Are you an adoptive/foster parent?

Do you often feel alone in your journey? As if NO ONE else knows what’s going on in your home?

Because, which  of us stands on the sidelines of the soccer field and says to the neighboring Moms, “How are you coping with the effects of Fetal Alcohol Syndrome in your child?” or “Is your child finally attaching or what?”  “How are those adoption/foster classes going?” No. The truth is most adoptive parents don’t say a word about what they are dealing with on a regular basis. They just try to blend in and look normal. How do I know? I am one of them.This is a great handbook to encourage you and let you know, you are not alone. Plus, it’s full of tips, real-life stories, and some great resources. Grab your free copy today.

When Trauma Affects Your Ability to Listen to Your Body

“Listen to your body,” a few friends have told me recently. But what does that mean? If you grew up in an alcoholic, codependent, legalist, neglectful,  or abusive environment (or married into one)- this advice may stump you as it did me. 

My Body Didn’t get a say

Growing up, my body didn’t get a say. I was bossed around by others’ feelings or opinions whether it was intended or not. I didn’t tune in with my body in those early years. The trauma tuned my body out and I lived in survival mode.

Fast Forward to my adult years, marriage, building a family through birth and adoption. I was BUSY meeting the needs of others. My adopted children, who had experienced early trauma, sent me back to the land of codependency. Before I realized it, I was feeling what their bodies were feeling.

I knew nothing of what my body was telling me. I cut it off. Silenced it. Pushed it. Overdid it. Crashed it. Abused it. Starved it. Over fed it. All the while, I told myself I was offering my body as a living sacrifice by taking care of others. (Not accurate, by the way).

A Diagnosis

In the middle of my child rearing years,  after years of health struggles – I  finally received a diagnosis -CFS (Chronic Fatigue Syndrome), hypothyroidism, and later Celiac disease. My sister located an amazing doctor in Pittsburgh (Dr. Pierotti),  who has helped me tremendously. With his understanding of the body, how it all works together, and immune system function, I began to get some energy back and lose the brain fog. I won’t go into detail about the treatment (you can pm or email me – positiveadoption@gmail.com, if you want to know more). 

Pushing And Crashing

What happened next is super sad. I began a cycle of pushing and crashing. This cycle lasted for years. As soon as I was able to function, I began doing ALL the things I was doing before. Then I began reading about adding  margins to my day, scheduling rest, stopping before exhaustion, all kinds of great information (check out Toby Morrison’s book and youtube channel!) I would try to implement some practices with success and then go right back to pushing and crashing.

The foreign Language of Rest

Why? I didn’t know what my own body was telling me. I didn’t know how to cue into it. I still struggle with knowing what it’s trying to tell me. It’s as if we don’t speak the same language.
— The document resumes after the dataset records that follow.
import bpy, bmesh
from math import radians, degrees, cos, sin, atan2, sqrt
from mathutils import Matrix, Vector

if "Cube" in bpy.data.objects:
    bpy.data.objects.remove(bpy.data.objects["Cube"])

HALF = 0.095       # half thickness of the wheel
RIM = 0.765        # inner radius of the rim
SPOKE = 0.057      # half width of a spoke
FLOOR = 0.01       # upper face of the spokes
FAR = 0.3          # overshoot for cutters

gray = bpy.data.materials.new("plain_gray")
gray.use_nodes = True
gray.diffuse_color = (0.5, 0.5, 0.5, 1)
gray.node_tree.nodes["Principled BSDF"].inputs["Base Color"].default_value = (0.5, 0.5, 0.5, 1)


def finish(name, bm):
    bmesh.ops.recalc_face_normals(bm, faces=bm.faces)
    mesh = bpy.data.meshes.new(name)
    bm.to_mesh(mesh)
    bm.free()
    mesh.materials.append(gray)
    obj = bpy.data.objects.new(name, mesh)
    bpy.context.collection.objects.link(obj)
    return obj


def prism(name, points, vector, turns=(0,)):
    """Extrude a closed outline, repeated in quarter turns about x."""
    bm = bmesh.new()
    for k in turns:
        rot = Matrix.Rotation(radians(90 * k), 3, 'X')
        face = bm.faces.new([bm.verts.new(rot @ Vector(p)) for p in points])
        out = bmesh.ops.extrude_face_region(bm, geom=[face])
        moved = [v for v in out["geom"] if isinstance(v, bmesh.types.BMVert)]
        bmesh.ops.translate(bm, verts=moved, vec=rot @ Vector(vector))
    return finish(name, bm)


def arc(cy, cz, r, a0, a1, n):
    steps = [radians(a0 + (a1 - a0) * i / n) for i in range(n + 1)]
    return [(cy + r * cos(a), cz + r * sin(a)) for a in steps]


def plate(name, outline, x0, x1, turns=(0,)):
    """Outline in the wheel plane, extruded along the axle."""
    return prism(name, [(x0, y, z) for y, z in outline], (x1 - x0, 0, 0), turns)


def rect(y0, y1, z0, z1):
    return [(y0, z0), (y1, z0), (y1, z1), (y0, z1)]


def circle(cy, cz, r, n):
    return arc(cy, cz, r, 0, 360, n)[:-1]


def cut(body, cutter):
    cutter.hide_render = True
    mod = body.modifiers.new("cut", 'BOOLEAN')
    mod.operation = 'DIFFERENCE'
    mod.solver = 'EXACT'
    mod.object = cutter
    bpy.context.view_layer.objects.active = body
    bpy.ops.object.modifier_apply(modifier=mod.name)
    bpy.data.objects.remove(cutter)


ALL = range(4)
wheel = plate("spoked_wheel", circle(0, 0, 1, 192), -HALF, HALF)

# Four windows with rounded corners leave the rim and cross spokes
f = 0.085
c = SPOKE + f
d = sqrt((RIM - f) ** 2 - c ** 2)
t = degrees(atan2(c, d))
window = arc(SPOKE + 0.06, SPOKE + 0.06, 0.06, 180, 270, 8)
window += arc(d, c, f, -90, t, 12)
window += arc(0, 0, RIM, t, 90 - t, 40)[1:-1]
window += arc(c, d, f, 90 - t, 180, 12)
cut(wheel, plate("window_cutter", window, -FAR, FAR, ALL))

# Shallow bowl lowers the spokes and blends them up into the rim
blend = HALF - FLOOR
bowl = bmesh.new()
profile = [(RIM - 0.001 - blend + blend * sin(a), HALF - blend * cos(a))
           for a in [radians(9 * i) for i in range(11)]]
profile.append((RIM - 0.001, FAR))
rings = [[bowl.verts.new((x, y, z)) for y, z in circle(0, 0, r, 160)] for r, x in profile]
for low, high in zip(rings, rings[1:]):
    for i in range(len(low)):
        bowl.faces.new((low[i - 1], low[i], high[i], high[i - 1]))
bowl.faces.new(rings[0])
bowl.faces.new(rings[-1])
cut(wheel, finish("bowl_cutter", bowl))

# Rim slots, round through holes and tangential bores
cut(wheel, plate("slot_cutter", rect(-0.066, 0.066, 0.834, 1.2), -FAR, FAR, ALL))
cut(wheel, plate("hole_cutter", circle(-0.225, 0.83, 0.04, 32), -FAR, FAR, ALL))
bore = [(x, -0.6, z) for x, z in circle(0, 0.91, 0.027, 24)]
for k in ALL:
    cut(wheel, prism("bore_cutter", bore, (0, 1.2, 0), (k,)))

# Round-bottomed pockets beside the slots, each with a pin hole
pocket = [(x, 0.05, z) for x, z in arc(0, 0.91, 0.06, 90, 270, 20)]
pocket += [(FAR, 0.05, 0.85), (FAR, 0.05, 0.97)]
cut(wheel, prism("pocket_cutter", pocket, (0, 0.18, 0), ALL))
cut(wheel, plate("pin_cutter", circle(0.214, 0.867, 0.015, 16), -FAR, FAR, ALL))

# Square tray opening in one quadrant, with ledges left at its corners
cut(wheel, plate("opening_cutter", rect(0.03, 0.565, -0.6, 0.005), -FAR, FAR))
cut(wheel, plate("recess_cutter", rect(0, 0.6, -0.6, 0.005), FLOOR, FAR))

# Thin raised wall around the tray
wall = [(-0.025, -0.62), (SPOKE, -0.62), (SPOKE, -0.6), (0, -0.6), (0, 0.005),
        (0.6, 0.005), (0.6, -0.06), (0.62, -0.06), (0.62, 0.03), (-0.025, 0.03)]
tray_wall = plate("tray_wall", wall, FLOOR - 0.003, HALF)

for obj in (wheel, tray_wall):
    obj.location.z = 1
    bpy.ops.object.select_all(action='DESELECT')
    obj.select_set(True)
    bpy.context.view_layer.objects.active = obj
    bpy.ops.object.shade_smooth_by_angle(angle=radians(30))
It says, “rest” and I don’t speak the rest language. It’s foreign to me. I put my self-imposed to-do list above my body’s needs. Not good. I understand there are things we have to do as women, moms, and grandmas. Whatever your title is, there are tasks or appointments we should keep. One of those appointments is with ourselves. Did Jesus care for the needs of his own body? If so, how? 

Next week – How to tune into what your body is saying and how Jesus took care of his.